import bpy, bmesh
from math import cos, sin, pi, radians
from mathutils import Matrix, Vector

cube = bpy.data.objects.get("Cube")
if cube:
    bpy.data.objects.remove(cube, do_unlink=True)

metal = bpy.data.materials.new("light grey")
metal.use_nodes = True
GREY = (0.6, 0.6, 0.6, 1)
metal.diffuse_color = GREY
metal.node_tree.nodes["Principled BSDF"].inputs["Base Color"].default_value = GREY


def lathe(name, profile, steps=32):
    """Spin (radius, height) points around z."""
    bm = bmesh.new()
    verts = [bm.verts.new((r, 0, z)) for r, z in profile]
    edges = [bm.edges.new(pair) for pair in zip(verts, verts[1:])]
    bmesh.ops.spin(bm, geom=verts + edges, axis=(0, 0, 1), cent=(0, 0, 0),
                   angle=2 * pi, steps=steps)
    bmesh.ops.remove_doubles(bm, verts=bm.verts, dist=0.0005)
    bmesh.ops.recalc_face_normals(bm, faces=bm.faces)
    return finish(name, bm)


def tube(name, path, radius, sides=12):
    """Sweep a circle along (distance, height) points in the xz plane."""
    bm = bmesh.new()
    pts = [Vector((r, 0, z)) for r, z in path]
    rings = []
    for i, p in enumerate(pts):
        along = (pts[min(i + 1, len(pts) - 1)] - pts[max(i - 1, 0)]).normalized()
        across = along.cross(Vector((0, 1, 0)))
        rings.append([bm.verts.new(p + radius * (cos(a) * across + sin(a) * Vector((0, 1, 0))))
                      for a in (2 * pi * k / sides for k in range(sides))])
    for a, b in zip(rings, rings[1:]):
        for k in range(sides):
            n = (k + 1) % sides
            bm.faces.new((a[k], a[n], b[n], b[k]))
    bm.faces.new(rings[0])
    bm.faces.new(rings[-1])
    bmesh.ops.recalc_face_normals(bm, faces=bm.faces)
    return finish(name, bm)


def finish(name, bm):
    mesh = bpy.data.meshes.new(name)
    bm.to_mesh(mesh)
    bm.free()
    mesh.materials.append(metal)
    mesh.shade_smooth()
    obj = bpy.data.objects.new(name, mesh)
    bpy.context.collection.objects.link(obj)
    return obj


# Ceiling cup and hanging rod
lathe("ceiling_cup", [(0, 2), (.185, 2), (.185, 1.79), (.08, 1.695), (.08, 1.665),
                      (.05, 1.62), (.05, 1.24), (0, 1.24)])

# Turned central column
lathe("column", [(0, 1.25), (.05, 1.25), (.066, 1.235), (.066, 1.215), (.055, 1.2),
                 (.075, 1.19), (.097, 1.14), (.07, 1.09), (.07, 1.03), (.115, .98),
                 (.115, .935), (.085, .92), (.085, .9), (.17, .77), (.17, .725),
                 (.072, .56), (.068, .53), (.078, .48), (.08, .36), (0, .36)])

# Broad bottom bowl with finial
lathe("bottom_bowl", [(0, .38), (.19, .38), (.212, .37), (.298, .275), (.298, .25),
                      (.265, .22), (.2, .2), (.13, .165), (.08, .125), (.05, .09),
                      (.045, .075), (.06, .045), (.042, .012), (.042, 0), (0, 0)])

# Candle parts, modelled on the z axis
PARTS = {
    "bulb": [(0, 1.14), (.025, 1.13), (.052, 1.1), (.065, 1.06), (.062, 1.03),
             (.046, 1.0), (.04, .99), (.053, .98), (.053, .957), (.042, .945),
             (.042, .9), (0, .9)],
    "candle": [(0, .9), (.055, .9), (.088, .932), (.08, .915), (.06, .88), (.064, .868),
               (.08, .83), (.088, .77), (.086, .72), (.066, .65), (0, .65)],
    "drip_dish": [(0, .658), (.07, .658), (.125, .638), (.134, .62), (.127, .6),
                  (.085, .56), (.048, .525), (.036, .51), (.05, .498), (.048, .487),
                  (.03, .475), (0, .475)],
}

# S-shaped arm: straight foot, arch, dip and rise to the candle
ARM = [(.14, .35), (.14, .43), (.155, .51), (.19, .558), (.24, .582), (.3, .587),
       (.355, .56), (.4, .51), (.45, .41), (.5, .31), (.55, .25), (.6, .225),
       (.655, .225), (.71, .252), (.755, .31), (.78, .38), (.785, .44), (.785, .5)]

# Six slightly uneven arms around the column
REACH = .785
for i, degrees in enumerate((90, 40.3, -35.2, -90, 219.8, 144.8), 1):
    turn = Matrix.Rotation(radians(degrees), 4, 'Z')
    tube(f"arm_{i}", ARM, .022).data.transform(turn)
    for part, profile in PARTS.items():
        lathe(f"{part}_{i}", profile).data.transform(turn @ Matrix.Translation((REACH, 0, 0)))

• WHAT YOU SHOULD DO: Go through the records above and copy each one exactly.

• PROBLEM SOLUTION:
import bpy, bmesh
from math import cos, sin, pi, radians
from mathutils import Matrix, Vector

cube = bpy.data.objects.get("Cube")
if cube:
    bpy.data.objects.remove(cube, do_unlink=True)

metal = bpy.data.materials.new("light grey")
metal.use_nodes = True
GREY = (0.6, 0.6, 0.6, 1)
metal.diffuse_color = GREY
metal.node_tree.nodes["Principled BSDF"].inputs["Base Color"].default_value = GREY


def lathe(name, profile, steps=32):
    """Spin (radius, height) points around z."""
    bm = bmesh.new()
    verts = [bm.verts.new((r, 0, z)) for r, z in profile]
    edges = [bm.edges.new(pair) for pair in zip(verts, verts[1:])]
    bmesh.ops.spin(bm, geom=verts + edges, axis=(0, 0, 1), cent=(0, 0, 0),
                   angle=2 * pi, steps=steps)
    bmesh.ops.remove_doubles(bm, verts=bm.verts, dist=0.0005)
    bmesh.ops.recalc_face_normals(bm, faces=bm.faces)
    return finish(name, bm)


def tube(name, path, radius, sides=12):
    """Sweep a circle along (distance, height) points in the xz plane."""
    bm = bmesh.new()
    pts = [Vector((r, 0, z)) for r, z in path]
    rings = []
    for i, p in enumerate(pts):
        along = (pts[min(i + 1, len(pts) - 1)] - pts[max(i - 1, 0)]).normalized()
        across = along.cross(Vector((0, 1, 0)))
        rings.append([bm.verts.new(p + radius * (cos(a) * across + sin(a) * Vector((0, 1, 0))))
                      for a in (2 * pi * k / sides for k in range(sides))])
    for a, b in zip(rings, rings[1:]):
        for k in range(sides):
            n = (k + 1) % sides
            bm.faces.new((a[k], a[n], b[n], b[k]))
    bm.faces.new(rings[0])
    bm.faces.new(rings[-1])
    bmesh.ops.recalc_face_normals(bm, faces=bm.faces)
    return finish(name, bm)


def finish(name, bm):
    mesh = bpy.data.meshes.new(name)
    bm.to_mesh(mesh)
    bm.free()
    mesh.materials.append(metal)
    mesh.shade_smooth()
    obj = bpy.data.objects.new(name, mesh)
    bpy.context.collection.objects.link(obj)
    return obj


# Ceiling cup and hanging rod
lathe("ceiling_cup", [(0, 2), (.185, 2), (.185, 1.79), (.08, 1.695), (.08, 1.665),
                      (.05, 1.62), (.05, 1.24), (0, 1.24)])

# Turned central column
lathe("column", [(0, 1.25), (.05, 1.25), (.066, 1.235), (.066, 1.215), (.055, 1.2),
                 (.075, 1.19), (.097, 1.14), (.07, 1.09), (.07, 1.03), (.115, .98),
                 (.115, .935), (.085, .92), (.085, .9), (.17, .77), (.17, .725),
                 (.072, .56), (.068, .53), (.078, .48), (.08, .36), (0, .36)])

# Broad bottom bowl with finial
lathe("bottom_bowl", [(0, .38), (.19, .38), (.212, .37), (.298, .275), (.298, .25),
                      (.265, .22), (.2, .2), (.13, .165), (.08, .125), (.05, .09),
                      (.045, .075), (.06, .045), (.042, .012), (.042, 0), (0, 0)])

# Candle parts, modelled on the z axis
PARTS = {
    "bulb": [(0, 1.14), (.025, 1.13), (.052, 1.1), (.065, 1.06), (.062, 1.03),
             (.046, 1.0), (.04, .99), (.053, .98), (.053, .957), (.042, .945),
             (.042, .9), (0, .9)],
    "candle": [(0, .9), (.055, .9), (.088, .932), (.08, .915), (.06, .88), (.064, .868),
               (.08, .83), (.088, .77), (.086, .72), (.066, .65), (0, .65)],
    "drip_dish": [(0, .658), (.07, .658), (.125, .638), (.134, .62), (.127, .6),
                  (.085, .56), (.048, .525), (.036, .51), (.05, .498), (.048, .487),
                  (.03, .475), (0, .475)],
}

# S-shaped arm: straight foot, arch, dip and rise to the candle
ARM = [(.14, .35), (.14, .43), (.155, .51), (.19, .558), (.24, .582), (.3, .587),
       (.355, .56), (.4, .51), (.45, .41), (.5, .31), (.55, .25), (.6, .225),
       (.655, .225), (.71, .252), (.755, .31), (.78, .38), (.785, .44), (.785, .5)]

# Six slightly uneven arms around the column
REACH = .785
for i, degrees in enumerate((90, 40.3, -35.2, -90, 219.8, 144.8), 1):
    turn = Matrix.Rotation(radians(degrees), 4, 'Z')
    tube(f"arm_{i}", ARM, .022).data.transform(turn)
    for part, profile in PARTS.items():
        lathe(f"{part}_{i}", profile).data.transform(turn @ Matrix.Translation((REACH, 0, 0)))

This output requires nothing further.